● **Assignment**: So that the copy matches the original, write out every entry exactly.

Stored data:
◇ ◇ ◇ ◇ ◇ ◇ ◇
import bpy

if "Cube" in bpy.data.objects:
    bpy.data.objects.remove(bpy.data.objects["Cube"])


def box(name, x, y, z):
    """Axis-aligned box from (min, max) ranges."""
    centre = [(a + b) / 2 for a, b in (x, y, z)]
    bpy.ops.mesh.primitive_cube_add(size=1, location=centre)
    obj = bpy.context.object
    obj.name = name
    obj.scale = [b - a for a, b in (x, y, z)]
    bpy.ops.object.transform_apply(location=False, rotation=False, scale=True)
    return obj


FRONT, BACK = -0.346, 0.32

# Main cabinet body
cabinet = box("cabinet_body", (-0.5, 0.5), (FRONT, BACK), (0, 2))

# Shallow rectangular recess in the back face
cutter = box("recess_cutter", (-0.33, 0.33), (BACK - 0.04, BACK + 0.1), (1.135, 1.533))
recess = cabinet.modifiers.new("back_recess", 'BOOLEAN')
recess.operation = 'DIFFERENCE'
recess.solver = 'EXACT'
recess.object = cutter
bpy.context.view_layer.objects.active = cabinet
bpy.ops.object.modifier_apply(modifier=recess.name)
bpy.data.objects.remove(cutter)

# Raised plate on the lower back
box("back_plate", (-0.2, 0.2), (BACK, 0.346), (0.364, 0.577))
◇ ◇ ◇ ◇ ◇ ◇ ◇
● **Written reply**:
import bpy

if "Cube" in bpy.data.objects:
    bpy.data.objects.remove(bpy.data.objects["Cube"])


def box(name, x, y, z):
    """Axis-aligned box from (min, max) ranges."""
    centre = [(a + b) / 2 for a, b in (x, y, z)]
    bpy.ops.mesh.primitive_cube_add(size=1, location=centre)
    obj = bpy.context.object
    obj.name = name
    obj.scale = [b - a for a, b in (x, y, z)]
    bpy.ops.object.transform_apply(location=False, rotation=False, scale=True)
    return obj


FRONT, BACK = -0.346, 0.32

# Main cabinet body
cabinet = box("cabinet_body", (-0.5, 0.5), (FRONT, BACK), (0, 2))

# Shallow rectangular recess in the back face
cutter = box("recess_cutter", (-0.33, 0.33), (BACK - 0.04, BACK + 0.1), (1.135, 1.533))
recess = cabinet.modifiers.new("back_recess", 'BOOLEAN')
recess.operation = 'DIFFERENCE'
recess.solver = 'EXACT'
recess.object = cutter
bpy.context.view_layer.objects.active = cabinet
bpy.ops.object.modifier_apply(modifier=recess.name)
bpy.data.objects.remove(cutter)

# Raised plate on the lower back
box("back_plate", (-0.2, 0.2), (BACK, 0.346), (0.364, 0.577))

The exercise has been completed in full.